Definitely not a feminist novel, both the heroine and the villainess ask forgiveness for their feminine frailties on more than one occasion. Although Collins may really have intended to create frail and sensitive women, both the heroine and villainess exhibit a good deal more strength of will than do their male counterparts, they just make sure to request patience with the weaknesses of their gender. A good book for a "dark and stormy night." Gothic and Victorian and fun.

I had no idea when I chose my books that 3 of them would be so short.
The Le Fanu novel is longer, I think. Having so many that are such quick reads means I can start considering which "bonus" books to read in the R.I.P. vein.


  1. ooh.. this looks great!
    and here, most of my RIP books are longer than expected :P

  2. Angela, THH was quite entertaining. I'm reading some of the reviews on other blogs that look interesting for my bonus books, but right now will concentrate on A Map of Glass and other library books that are stacked and waiting.

  3. This one sounds great. I am really enjoying Woman in White and am sure that more Collins will be in my future after that!

  4. I'm so glad you came up with this challenge, Carl. Reading all of the reviews and comments on other blogs has been a treat in itself!
    Wilkie Collins must have had a lot of fun, don't you think?

  5. Yes, I'd like to read more about him as he seems like an interesting character based on his novels.

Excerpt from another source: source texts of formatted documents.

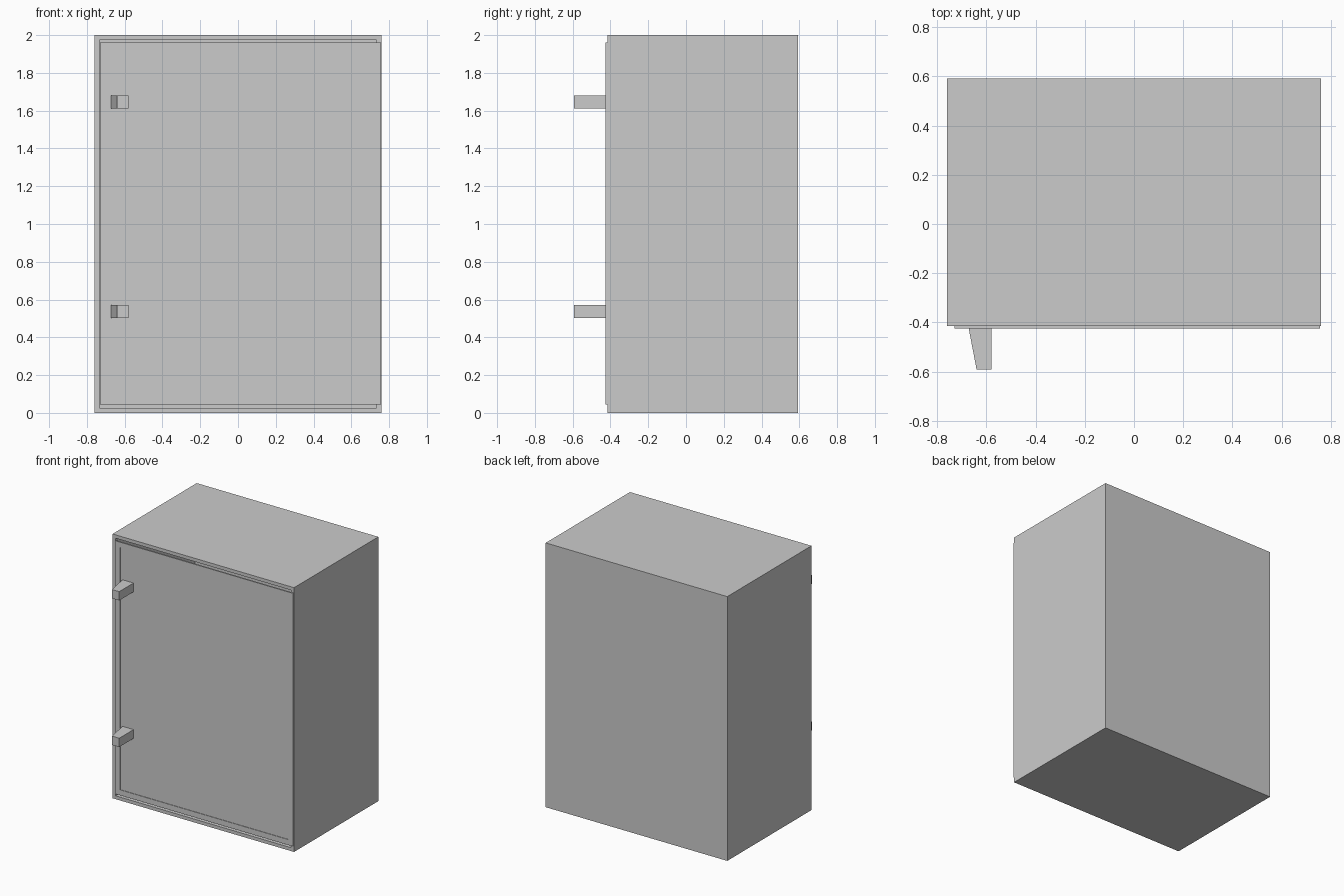
import bpy, bmesh
from mathutils import Vector

if "Cube" in bpy.data.objects:
    bpy.data.objects.remove(bpy.data.objects["Cube"])


def finish(bm, name):
    bmesh.ops.recalc_face_normals(bm, faces=bm.faces[:])
    mesh = bpy.data.meshes.new(name)
    bm.to_mesh(mesh)
    bm.free()
    obj = bpy.data.objects.new(name, mesh)
    bpy.context.collection.objects.link(obj)
    return obj


def recessed_box(name, low, high, rim, depth):
    """Box whose front (-y) face is inset by rim and pushed back by depth."""
    low, high = Vector(low), Vector(high)
    bm = bmesh.new()
    bmesh.ops.create_cube(bm, size=1)
    for v in bm.verts:
        v.co = (low + high) / 2 + v.co * (high - low)
    bm.normal_update()
    front = min(bm.faces, key=lambda f: f.calc_center_median().y)
    bmesh.ops.inset_individual(bm, faces=[front], thickness=rim)
    # straight recess walls
    floor = bmesh.ops.extrude_discrete_faces(bm, faces=[front])["faces"][0]
    bmesh.ops.translate(bm, verts=floor.verts[:], vec=(0, depth, 0))
    return finish(bm, name)


def prism(name, outline, z0, z1):
    bm = bmesh.new()
    face = bm.faces.new([bm.verts.new((x, y, z0)) for x, y in outline])
    top = bmesh.ops.extrude_face_region(bm, geom=[face])["geom"]
    bmesh.ops.translate(bm, vec=(0, 0, z1 - z0),
                        verts=[g for g in top if isinstance(g, bmesh.types.BMVert)])
    return finish(bm, name)


# hollow cabinet carcass, open at the front behind the door
recessed_box("cabinet_body", (-0.76, -0.415, 0), (0.76, 0.592, 2), 0.036, 0.95)

# thin door with a shallow recessed panel
recessed_box("door", (-0.73, -0.425, 0.045), (0.757, -0.415, 1.96), 0.058, 0.004)

# two tapered handle pegs
peg = [(-0.672, -0.418), (-0.672, -0.425), (-0.64, -0.592), (-0.58, -0.592), (-0.58, -0.418)]
for label, z in (("lower_handle", 0.503), ("upper_handle", 1.612)):
    prism(label, peg, z, z + 0.067)
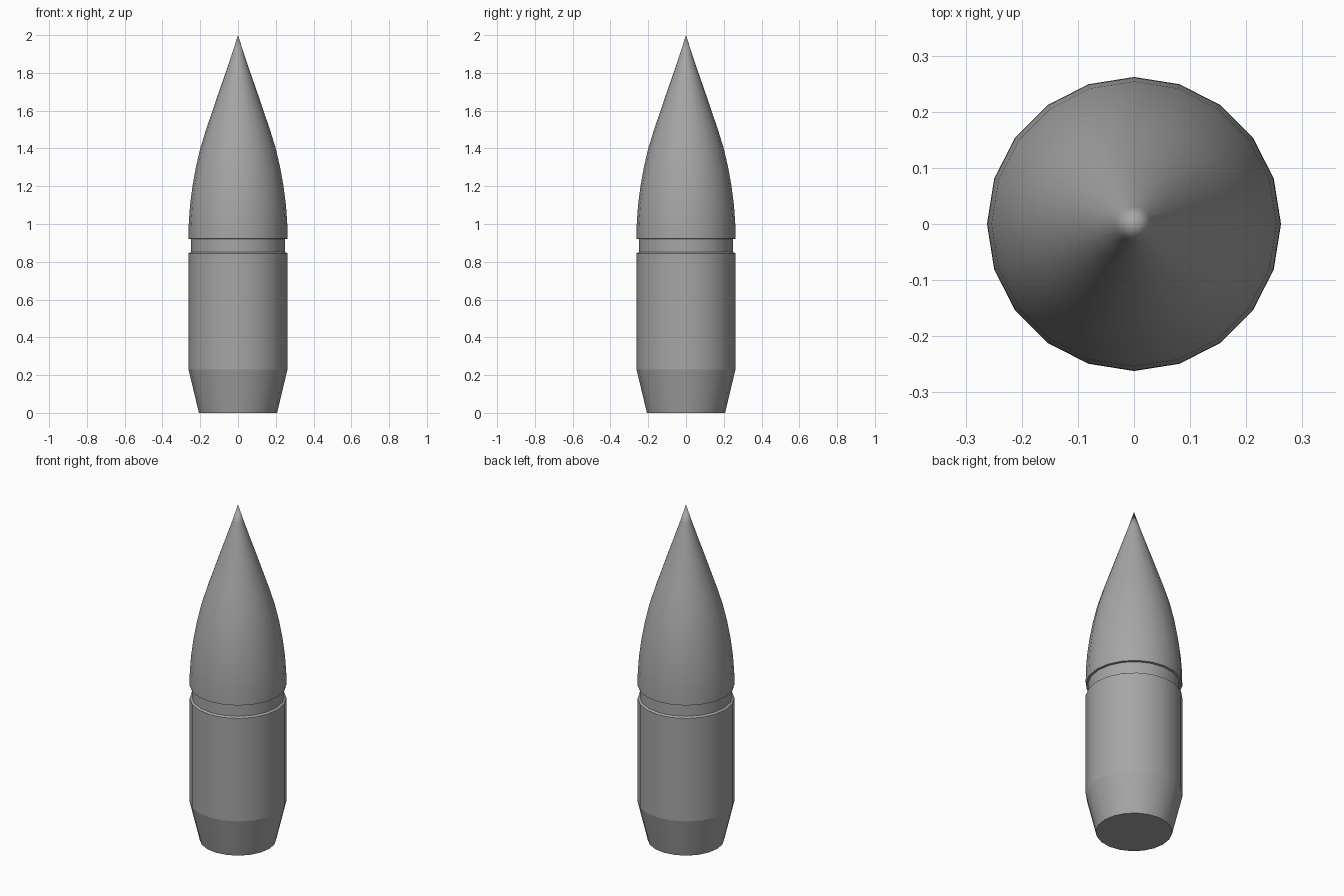
import bpy, bmesh, math

cube = bpy.data.objects.get("Cube")
if cube:
    bpy.data.objects.remove(cube)

SIDES = 20

# Plain grey metal
grey = bpy.data.materials.new("grey metal")
grey.use_nodes = True
colour = (0.38, 0.38, 0.38, 1)
grey.diffuse_color = colour
grey.node_tree.nodes["Principled BSDF"].inputs["Base Color"].default_value = colour


def lathe(name, profile, crease=10):
    """Turn a (radius, height) profile around z, capping open ends."""
    bm = bmesh.new()
    rings = []
    for r, z in profile:
        count = SIDES if r > 0 else 1
        rings.append([bm.verts.new((r * math.cos(math.tau * i / SIDES),
                                    r * math.sin(math.tau * i / SIDES), z))
                      for i in range(count)])
    for low, high in zip(rings, rings[1:]):
        for i in range(SIDES):
            j = (i + 1) % SIDES
            if len(high) == 1:
                bm.faces.new((low[i], low[j], high[0]))
            else:
                bm.faces.new((low[i], low[j], high[j], high[i]))
    for ring in (rings[0], rings[-1]):
        if len(ring) > 1:
            bm.faces.new(ring)
    bmesh.ops.recalc_face_normals(bm, faces=bm.faces)
    for f in bm.faces:
        f.smooth = True
    # Keep ring edges sharp where the profile turns hard
    for e in bm.edges:
        a, b = e.verts
        level = abs(a.co.z - b.co.z) < 1e-5
        if level and e.calc_face_angle(0) > math.radians(crease):
            e.smooth = False
    mesh = bpy.data.meshes.new(name)
    bm.to_mesh(mesh)
    bm.free()
    mesh.materials.append(grey)
    obj = bpy.data.objects.new(name, mesh)
    bpy.context.collection.objects.link(obj)
    return obj


# Body with tapered tail
lathe("body", [(0.207, 0), (0.262, 0.23), (0.262, 0.845), (0.25, 0.852)])

# Recessed groove band
lathe("groove", [(0.25, 0.852), (0.25, 0.92)])

# Curved pointed nose
lathe("nose", [(0.25, 0.92), (0.262, 0.922), (0.261, 1.0), (0.254, 1.1),
               (0.241, 1.2), (0.223, 1.3), (0.2, 1.4), (0.169, 1.5),
               (0.135, 1.6), (0.101, 1.7), (0.066, 1.8), (0.032, 1.9),
               (0, 2)])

  6. Carl, I did read somewhere that during his time, he was more popular than Dickens. I can imagine how entertaining these novels must have been in the late 1800's!